How to complete this task
Select all lines in the records that include "data".

Recorded information
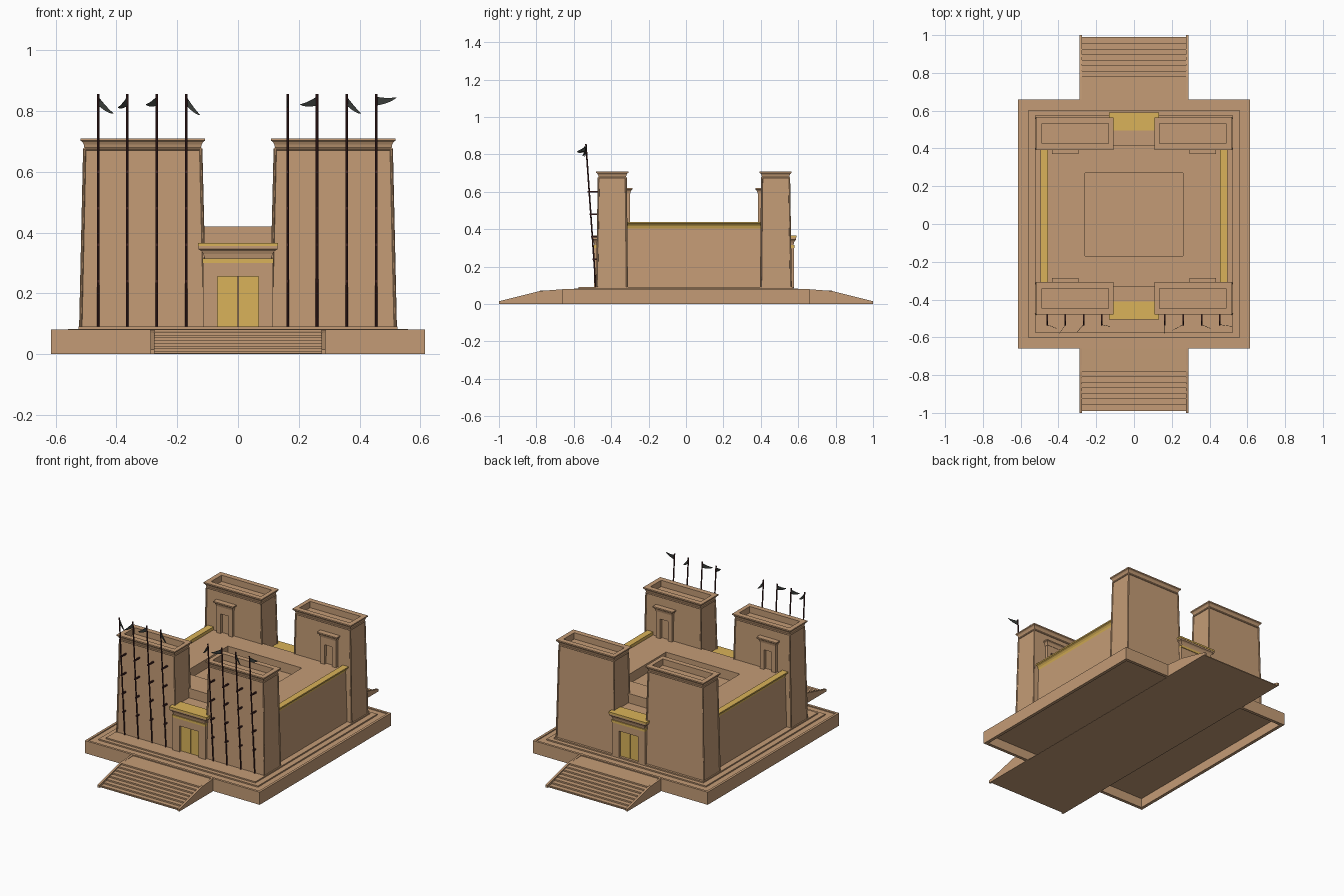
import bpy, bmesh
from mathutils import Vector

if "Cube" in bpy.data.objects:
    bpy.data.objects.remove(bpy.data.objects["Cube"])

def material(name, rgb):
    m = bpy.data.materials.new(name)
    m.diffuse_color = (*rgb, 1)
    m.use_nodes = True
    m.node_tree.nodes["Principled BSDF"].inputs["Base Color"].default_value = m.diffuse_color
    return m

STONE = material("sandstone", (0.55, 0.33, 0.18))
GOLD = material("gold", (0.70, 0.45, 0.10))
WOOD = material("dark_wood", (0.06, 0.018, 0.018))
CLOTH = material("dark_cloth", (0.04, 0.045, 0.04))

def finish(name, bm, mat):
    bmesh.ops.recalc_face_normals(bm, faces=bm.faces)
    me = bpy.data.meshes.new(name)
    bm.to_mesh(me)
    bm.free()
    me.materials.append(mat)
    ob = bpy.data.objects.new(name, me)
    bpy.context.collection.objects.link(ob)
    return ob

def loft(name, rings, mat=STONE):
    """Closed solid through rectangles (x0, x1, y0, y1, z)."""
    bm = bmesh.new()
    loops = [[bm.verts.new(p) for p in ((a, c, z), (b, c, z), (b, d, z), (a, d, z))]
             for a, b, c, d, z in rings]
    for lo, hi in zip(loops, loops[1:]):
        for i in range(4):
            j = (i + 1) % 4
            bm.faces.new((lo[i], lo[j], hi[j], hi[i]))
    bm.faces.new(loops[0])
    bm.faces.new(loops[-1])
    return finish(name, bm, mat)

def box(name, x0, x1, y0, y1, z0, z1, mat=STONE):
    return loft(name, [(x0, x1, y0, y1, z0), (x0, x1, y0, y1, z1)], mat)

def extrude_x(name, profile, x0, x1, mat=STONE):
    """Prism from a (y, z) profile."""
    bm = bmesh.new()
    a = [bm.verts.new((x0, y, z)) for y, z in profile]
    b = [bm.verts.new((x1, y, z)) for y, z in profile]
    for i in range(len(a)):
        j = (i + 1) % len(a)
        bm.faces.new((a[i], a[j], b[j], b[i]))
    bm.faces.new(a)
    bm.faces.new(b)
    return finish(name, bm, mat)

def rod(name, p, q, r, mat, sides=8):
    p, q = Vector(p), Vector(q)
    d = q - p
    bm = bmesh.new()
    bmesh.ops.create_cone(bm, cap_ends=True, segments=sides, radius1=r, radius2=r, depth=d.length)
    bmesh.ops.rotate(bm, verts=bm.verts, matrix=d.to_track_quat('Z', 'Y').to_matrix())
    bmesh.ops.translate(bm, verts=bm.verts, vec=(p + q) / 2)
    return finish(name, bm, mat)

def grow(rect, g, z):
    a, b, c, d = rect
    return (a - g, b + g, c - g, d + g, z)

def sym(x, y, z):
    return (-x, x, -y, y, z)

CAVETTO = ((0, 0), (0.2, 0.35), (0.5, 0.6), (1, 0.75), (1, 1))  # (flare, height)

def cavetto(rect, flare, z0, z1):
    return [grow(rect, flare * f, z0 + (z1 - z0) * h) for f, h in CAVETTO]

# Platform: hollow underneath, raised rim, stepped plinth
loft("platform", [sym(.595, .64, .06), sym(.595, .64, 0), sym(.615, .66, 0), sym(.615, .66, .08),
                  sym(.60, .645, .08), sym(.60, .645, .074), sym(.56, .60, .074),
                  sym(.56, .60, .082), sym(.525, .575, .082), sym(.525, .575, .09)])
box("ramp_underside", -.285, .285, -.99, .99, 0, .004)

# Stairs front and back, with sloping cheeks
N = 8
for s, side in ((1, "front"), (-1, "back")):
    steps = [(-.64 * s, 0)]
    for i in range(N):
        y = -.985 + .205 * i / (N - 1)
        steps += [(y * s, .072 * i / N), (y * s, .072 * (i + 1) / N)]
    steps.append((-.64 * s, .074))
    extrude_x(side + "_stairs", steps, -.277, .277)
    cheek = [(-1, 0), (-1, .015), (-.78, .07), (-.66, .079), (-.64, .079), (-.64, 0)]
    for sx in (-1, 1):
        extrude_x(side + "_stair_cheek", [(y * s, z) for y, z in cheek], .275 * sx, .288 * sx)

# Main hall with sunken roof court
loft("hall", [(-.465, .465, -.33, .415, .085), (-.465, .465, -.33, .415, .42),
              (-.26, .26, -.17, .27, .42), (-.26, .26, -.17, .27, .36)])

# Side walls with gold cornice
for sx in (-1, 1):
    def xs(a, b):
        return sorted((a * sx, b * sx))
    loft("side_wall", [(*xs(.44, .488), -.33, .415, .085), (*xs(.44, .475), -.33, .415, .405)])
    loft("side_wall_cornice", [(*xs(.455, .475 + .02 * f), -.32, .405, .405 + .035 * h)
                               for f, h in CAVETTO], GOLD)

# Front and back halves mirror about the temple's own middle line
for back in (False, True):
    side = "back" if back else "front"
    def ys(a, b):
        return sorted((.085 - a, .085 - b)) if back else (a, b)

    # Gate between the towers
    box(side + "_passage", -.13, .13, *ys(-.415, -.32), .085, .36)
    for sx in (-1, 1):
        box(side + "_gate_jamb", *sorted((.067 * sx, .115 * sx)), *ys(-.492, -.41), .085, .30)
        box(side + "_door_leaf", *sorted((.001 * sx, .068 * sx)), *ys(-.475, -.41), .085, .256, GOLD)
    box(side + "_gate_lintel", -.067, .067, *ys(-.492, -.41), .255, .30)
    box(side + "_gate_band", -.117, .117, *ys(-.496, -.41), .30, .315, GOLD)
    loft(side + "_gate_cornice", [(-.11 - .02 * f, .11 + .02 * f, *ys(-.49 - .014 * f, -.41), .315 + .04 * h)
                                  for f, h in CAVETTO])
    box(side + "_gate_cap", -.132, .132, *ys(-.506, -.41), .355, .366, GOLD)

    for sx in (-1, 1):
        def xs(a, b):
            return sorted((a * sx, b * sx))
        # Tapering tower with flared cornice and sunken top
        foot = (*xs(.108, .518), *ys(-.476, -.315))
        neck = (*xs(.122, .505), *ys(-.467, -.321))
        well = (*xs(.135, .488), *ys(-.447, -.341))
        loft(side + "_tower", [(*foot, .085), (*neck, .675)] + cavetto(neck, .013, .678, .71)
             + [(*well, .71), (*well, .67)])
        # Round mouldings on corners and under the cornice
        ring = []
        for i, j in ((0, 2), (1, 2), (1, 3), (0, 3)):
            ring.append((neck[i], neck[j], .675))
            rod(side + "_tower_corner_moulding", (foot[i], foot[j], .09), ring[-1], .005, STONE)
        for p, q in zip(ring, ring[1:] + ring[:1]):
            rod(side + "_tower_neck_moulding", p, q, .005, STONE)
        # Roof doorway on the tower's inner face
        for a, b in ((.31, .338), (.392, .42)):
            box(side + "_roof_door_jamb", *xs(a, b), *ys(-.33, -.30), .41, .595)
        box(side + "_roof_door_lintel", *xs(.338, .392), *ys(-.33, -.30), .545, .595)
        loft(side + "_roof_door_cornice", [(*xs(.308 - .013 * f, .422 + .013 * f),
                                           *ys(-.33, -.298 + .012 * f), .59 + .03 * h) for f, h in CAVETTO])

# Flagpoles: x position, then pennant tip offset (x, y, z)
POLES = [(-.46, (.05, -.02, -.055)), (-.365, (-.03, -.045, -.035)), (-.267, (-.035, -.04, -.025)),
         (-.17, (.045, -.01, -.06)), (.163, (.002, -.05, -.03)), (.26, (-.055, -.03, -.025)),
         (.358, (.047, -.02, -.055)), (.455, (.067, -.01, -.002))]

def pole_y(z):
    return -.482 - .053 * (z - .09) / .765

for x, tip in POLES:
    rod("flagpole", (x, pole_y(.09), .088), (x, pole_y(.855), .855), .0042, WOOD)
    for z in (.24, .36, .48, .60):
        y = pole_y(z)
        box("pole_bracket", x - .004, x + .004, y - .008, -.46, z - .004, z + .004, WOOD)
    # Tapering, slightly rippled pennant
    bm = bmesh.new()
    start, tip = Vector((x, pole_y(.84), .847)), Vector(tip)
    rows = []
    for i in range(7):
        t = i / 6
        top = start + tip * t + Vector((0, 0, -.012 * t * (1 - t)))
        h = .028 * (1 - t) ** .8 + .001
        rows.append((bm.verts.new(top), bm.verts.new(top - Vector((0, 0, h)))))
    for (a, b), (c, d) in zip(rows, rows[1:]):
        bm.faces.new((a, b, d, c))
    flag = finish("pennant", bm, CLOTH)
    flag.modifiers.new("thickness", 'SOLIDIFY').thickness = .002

Reply to the exercise
if "Cube" in bpy.data.objects:
    bpy.data.objects.remove(bpy.data.objects["Cube"])
    m = bpy.data.materials.new(name)
    me = bpy.data.meshes.new(name)
    ob = bpy.data.objects.new(name, me)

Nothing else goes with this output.